[Document images with source code]
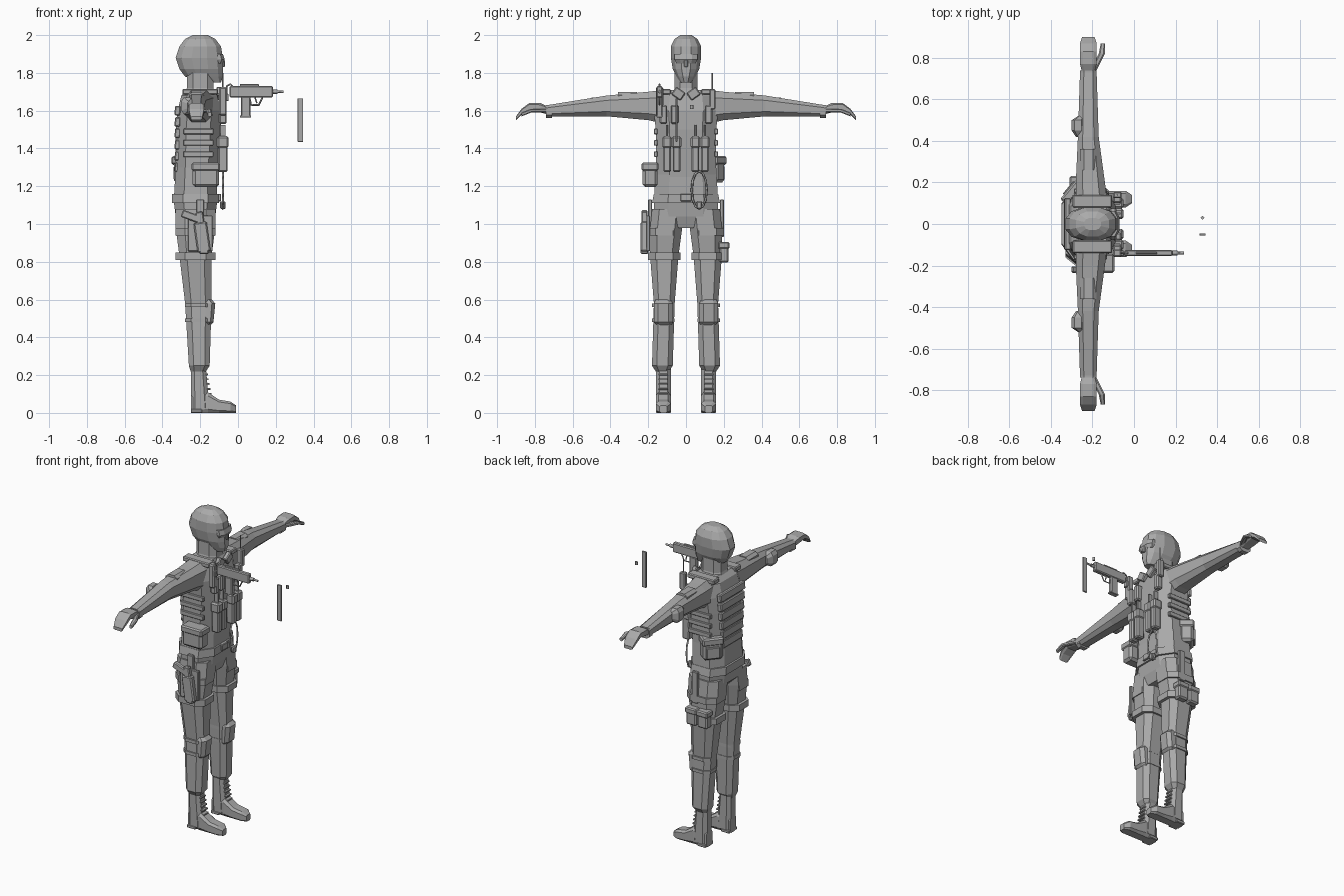
import bpy, bmesh, math
from mathutils import Matrix, Vector

old = bpy.data.objects.get("Cube")
if old:
    bpy.data.objects.remove(old, do_unlink=True)

grey = bpy.data.materials.new("plain_grey")
grey.use_nodes = True
grey.diffuse_color = (.4, .4, .4, 1)
grey.node_tree.nodes["Principled BSDF"].inputs["Base Color"].default_value = grey.diffuse_color
SIDES = ((-1, "right"), (1, "left"))


def finish(name, bm):
    bmesh.ops.recalc_face_normals(bm, faces=bm.faces)
    mesh = bpy.data.meshes.new(name)
    bm.to_mesh(mesh)
    bm.free()
    mesh.materials.append(grey)
    obj = bpy.data.objects.new(name, mesh)
    bpy.context.collection.objects.link(obj)


def loft(name, axis, rows, side=1, count=8, power=.7):
    """Skin rounded sections; each row is position, low and high of both other axes."""
    bm = bmesh.new()
    reach = math.cos(math.pi / count) ** power
    rings = []
    for t, u_low, u_high, v_low, v_high in rows:
        ring = []
        for i in range(count):
            angle = math.tau * (i + .5) / count
            c, s = math.cos(angle), math.sin(angle)
            c = math.copysign(abs(c) ** power, c) / reach
            s = math.copysign(abs(s) ** power, s) / reach
            u = (u_low + u_high + c * (u_high - u_low)) / 2
            v = (v_low + v_high + s * (v_high - v_low)) / 2
            point = {"x": (t, u * side, v), "y": (u, t * side, v), "z": (u, v * side, t)}[axis]
            ring.append(bm.verts.new(point))
        rings.append(ring)
    for low, high in zip(rings, rings[1:]):
        for i in range(count):
            j = (i + 1) % count
            bm.faces.new((low[i], low[j], high[j], high[i]))
    bm.faces.new(rings[0])
    bm.faces.new(rings[-1])
    finish(name, bm)


def trunk(name, rows, **options):
    """Upright loft, symmetric across the body; each row is height, back, front, half width."""
    loft(name, "z", [(z, back, front, -half, half) for z, back, front, half in rows], **options)


def band(name, axis, start, end, section, side=1):
    """Short straight loft with one cross-section."""
    loft(name, axis, [(start, *section), (end, *section)], side)


def box(name, center, size, turn=0, axis="Z"):
    """Box with chamfered edges, turned in degrees about one axis."""
    bm = bmesh.new()
    bmesh.ops.create_cube(bm, size=1)
    bmesh.ops.scale(bm, vec=size, verts=bm.verts)
    bmesh.ops.bevel(bm, geom=bm.edges[:], offset=min(size) * .18, segments=1, affect="EDGES")
    bm.transform(Matrix.Translation(center) @ Matrix.Rotation(math.radians(turn), 4, axis))
    finish(name, bm)


def pouch(name, center, size, turn=0):
    """Chamfered pouch with an overhanging flap."""
    x, y, z = size
    box(name, center, size, turn)
    box(name + "_flap", Vector(center) + Vector((0, 0, z / 3)), (x + .01, y + .01, z / 3), turn)


def tube(name, points, radius, closed=False):
    curve = bpy.data.curves.new(name, "CURVE")
    curve.dimensions = "3D"
    curve.bevel_depth = radius
    curve.bevel_resolution = 0
    curve.use_fill_caps = True
    spline = curve.splines.new("POLY")
    spline.points.add(len(points) - 1)
    for spline_point, position in zip(spline.points, points):
        spline_point.co = (*position, 1)
    spline.use_cyclic_u = closed
    curve.materials.append(grey)
    bpy.context.collection.objects.link(bpy.data.objects.new(name, curve))


# Head, mask and neck
trunk("hooded_head", [
    (1.75, -.17, -.09, .03), (1.78, -.28, -.08, .05), (1.82, -.31, -.08, .07), (1.88, -.33, -.08, .08),
    (1.94, -.31, -.09, .08), (1.98, -.28, -.12, .06), (2, -.24, -.16, .03)], count=12, power=.85)
trunk("neck", [(1.66, -.29, -.12, .08), (1.72, -.27, -.13, .06), (1.8, -.27, -.13, .06)])
trunk("goggles", [(1.85, -.14, -.08, .05), (1.87, -.14, -.07, .06), (1.9, -.14, -.08, .06)])
box("nose", (-.08, 0, 1.85), (.02, .02, .04))

# Torso, vest and belt
trunk("hips", [(.98, -.27, -.14, .07), (1.04, -.33, -.12, .17), (1.12, -.34, -.11, .17), (1.3, -.33, -.11, .16)])
trunk("vest", [(1.25, -.33, -.11, .16), (1.5, -.33, -.09, .16), (1.6, -.32, -.09, .17),
               (1.68, -.3, -.11, .16), (1.71, -.27, -.13, .13)])
trunk("belt", [(1.11, -.35, -.1, .18), (1.16, -.35, -.1, .17)])
box("belt_buckle", (-.1, 0, 1.14), (.02, .06, .04))
for i in range(6):
    box("back_band", (-.32, 0, 1.3 + .06 * i), (.03, .2 + .01 * i, .05), 4, "Y")

for side, word in SIDES:
    # Vest straps
    box(word + "_shoulder_strap", (-.2, side * .11, 1.7), (.19, .06, .03))
    box(word + "_collar_flap", (-.1, side * .04, 1.69), (.03, .06, .05), side * 35, "X")
    for i in range(3):
        box(word + "_side_strap", (-.21, side * .16, 1.37 + .06 * i), (.16, .02, .03))

    # Arms, elbow pads and gloves
    loft(word + "_sleeve", "y", [(.12, -.28, -.13, 1.53, 1.71), (.2, -.28, -.14, 1.55, 1.7),
                                 (.42, -.27, -.17, 1.57, 1.68), (.73, -.26, -.18, 1.57, 1.63)], side)
    band(word + "_arm_patch", "y", .26, .36, (-.26, -.18, 1.63, 1.7), side)
    loft(word + "_elbow_pad", "y", [(.42, -.28, -.24, 1.6, 1.65), (.45, -.3, -.24, 1.58, 1.67),
                                    (.5, -.3, -.24, 1.58, 1.67), (.52, -.27, -.24, 1.6, 1.65)], side)
    band(word + "_cuff", "y", .71, .74, (-.26, -.18, 1.56, 1.63), side)
    loft(word + "_glove", "y", [
        (.73, -.25, -.19, 1.58, 1.62), (.77, -.26, -.18, 1.59, 1.64), (.83, -.26, -.18, 1.6, 1.64),
        (.87, -.26, -.18, 1.58, 1.61), (.9, -.25, -.19, 1.55, 1.57)], side, power=.5)
    loft(word + "_thumb", "y", [(.74, -.21, -.18, 1.59, 1.61), (.82, -.17, -.14, 1.59, 1.61),
                                (.87, -.16, -.14, 1.57, 1.59)], side)

    # Legs with knee pads and straps
    loft(word + "_trouser_leg", "z", [
        (.22, -.25, -.17, .09, .16), (.25, -.26, -.15, .07, .18), (.58, -.28, -.14, .06, .17),
        (.83, -.31, -.14, .04, .19), (.98, -.33, -.12, .02, .19), (1.08, -.33, -.12, .01, .18)], side)
    loft(word + "_knee_pad", "z", [
        (.46, -.2, -.15, .08, .15), (.48, -.2, -.13, .07, .17), (.58, -.2, -.12, .07, .17),
        (.6, -.2, -.14, .08, .16)], side)
    for z in (.48, .56):
        band(word + "_knee_strap", "z", z, z + .02, (-.28, -.14, .06, .18), side)
    for z in (.81, .94):
        band(word + "_thigh_strap", "z", z, z + .04, (-.33, -.12, .03, .2), side)

    # Boots
    loft(word + "_boot_shaft", "z", [(.02, -.25, -.15, .08, .16), (.24, -.25, -.17, .08, .16)], side)
    loft(word + "_boot_foot", "x", [
        (-.25, .09, .15, 0, .1), (-.16, .08, .16, 0, .11), (-.1, .08, .16, 0, .07),
        (-.04, .08, .16, 0, .06), (-.01, .1, .14, 0, .04)], side, power=.5)
    box(word + "_heel", (-.22, side * .12, .01), (.06, .08, .02))
    for i in range(5):
        box(word + "_boot_lace", (-.15 - .005 * i, side * .12, .1 + .026 * i), (.02, .05, .01))

# Chest pouches, radio and hose
chest_x = -.08
for y in (-.1, -.05, .05, .1):
    pouch("magazine_pouch", (chest_x, y, 1.37), (.05, .04, .19))
    box("pouch_strap", (chest_x, y, 1.49), (.03, .01, .07))
for y in (-.12, -.06, .12):
    box("chest_pocket", (chest_x, y, 1.58), (.04, .04, .1))
box("radio", (chest_x, -.14, 1.65), (.04, .04, .15))
box("flashlight", (chest_x, .14, 1.66), (.04, .03, .11))
tube("antenna", [(chest_x, .14, 1.7), (chest_x, .14, 1.8)], .004)
hose_y = .07
angles = [math.tau * i / 12 for i in range(12)]
tube("hose_loop", [(chest_x, hose_y + .04 * math.cos(a), 1.18 + .1 * math.sin(a)) for a in angles], .006, True)
box("hose_clip", (chest_x, hose_y, 1.1), (.03, .03, .04))

# Hip and thigh pouches
pouch("right_hip_pouch", (-.17, -.19, 1.26), (.14, .08, .13))
pouch("rear_hip_pouch", (-.28, .14, 1.29), (.08, .12, .14), -40)
box("rear_pouch_panel", (-.31, .17, 1.27), (.02, .08, .07), -40)
for x in (-.27, -.19):
    pouch("left_thigh_pouch", (x, .2, .85), (.07, .05, .11))
for side, word in SIDES:
    box(word + "_drop_strap", (-.2, side * .19, 1.03), (.04, .02, .2))

# Holster and sidearm
holster_y = -.22
box("holster_panel", (-.2, -.2, .95), (.13, .02, .19))
box("holster_body", (-.19, holster_y, .93), (.07, .04, .16), -8, "Y")
box("holster_tip", (-.18, holster_y, .86), (.05, .04, .04))
box("pistol_slide", (-.2, holster_y, 1.02), (.04, .03, .09), -8, "Y")
box("pistol_grip", (-.25, holster_y, 1.04), (.1, .03, .04), 20, "Y")

# Floating compact gun
gun_y = -.14
bore_z = 1.7
box("gun_receiver", (.07, gun_y, bore_z), (.23, .03, .06))
box("gun_top_rail", (.06, gun_y, bore_z + .03), (.1, .01, .02))
box("gun_grip", (.04, gun_y, bore_z - .08), (.05, .03, .11))
box("gun_magazine_base", (.04, gun_y, bore_z - .13), (.06, .03, .01))
tube("gun_barrel", [(.18, gun_y, bore_z), (.21, gun_y, bore_z)], .012)
tube("gun_muzzle", [(.2, gun_y, bore_z), (.24, gun_y, bore_z)], .007)
guard = [(.06, .03), (.07, .07), (.11, .07), (.13, .03)]
tube("trigger_guard", [(x, gun_y, bore_z - drop) for x, drop in guard], .005)
tube("trigger", [(.09, gun_y, bore_z - .03), (.1, gun_y, bore_z - .06)], .004)
stock = [(-.03, .03), (-.04, .04), (-.06, .03), (-.06, -.02)]
tube("wire_stock", [(x, gun_y, bore_z + rise) for x, rise in stock], .005)
box("stock_plate", (-.06, gun_y, bore_z - .03), (.02, .03, .04))

# Loose magazine and cartridge
box("spare_magazine", (.33, -.05, 1.55), (.03, .01, .23))
tube("cartridge", [(.33, .03, 1.61), (.33, .03, 1.63)], .01)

What is being asked: The response must hold only the lines above from the line with "(.05, .03, .11))" through the line with "gun_y, bore_z)], .007)", each copied exactly, both ends kept.

Solution to this task:
box("gun_grip", (.04, gun_y, bore_z - .08), (.05, .03, .11))
box("gun_magazine_base", (.04, gun_y, bore_z - .13), (.06, .03, .01))
tube("gun_barrel", [(.18, gun_y, bore_z), (.21, gun_y, bore_z)], .012)
tube("gun_muzzle", [(.2, gun_y, bore_z), (.24, gun_y, bore_z)], .007)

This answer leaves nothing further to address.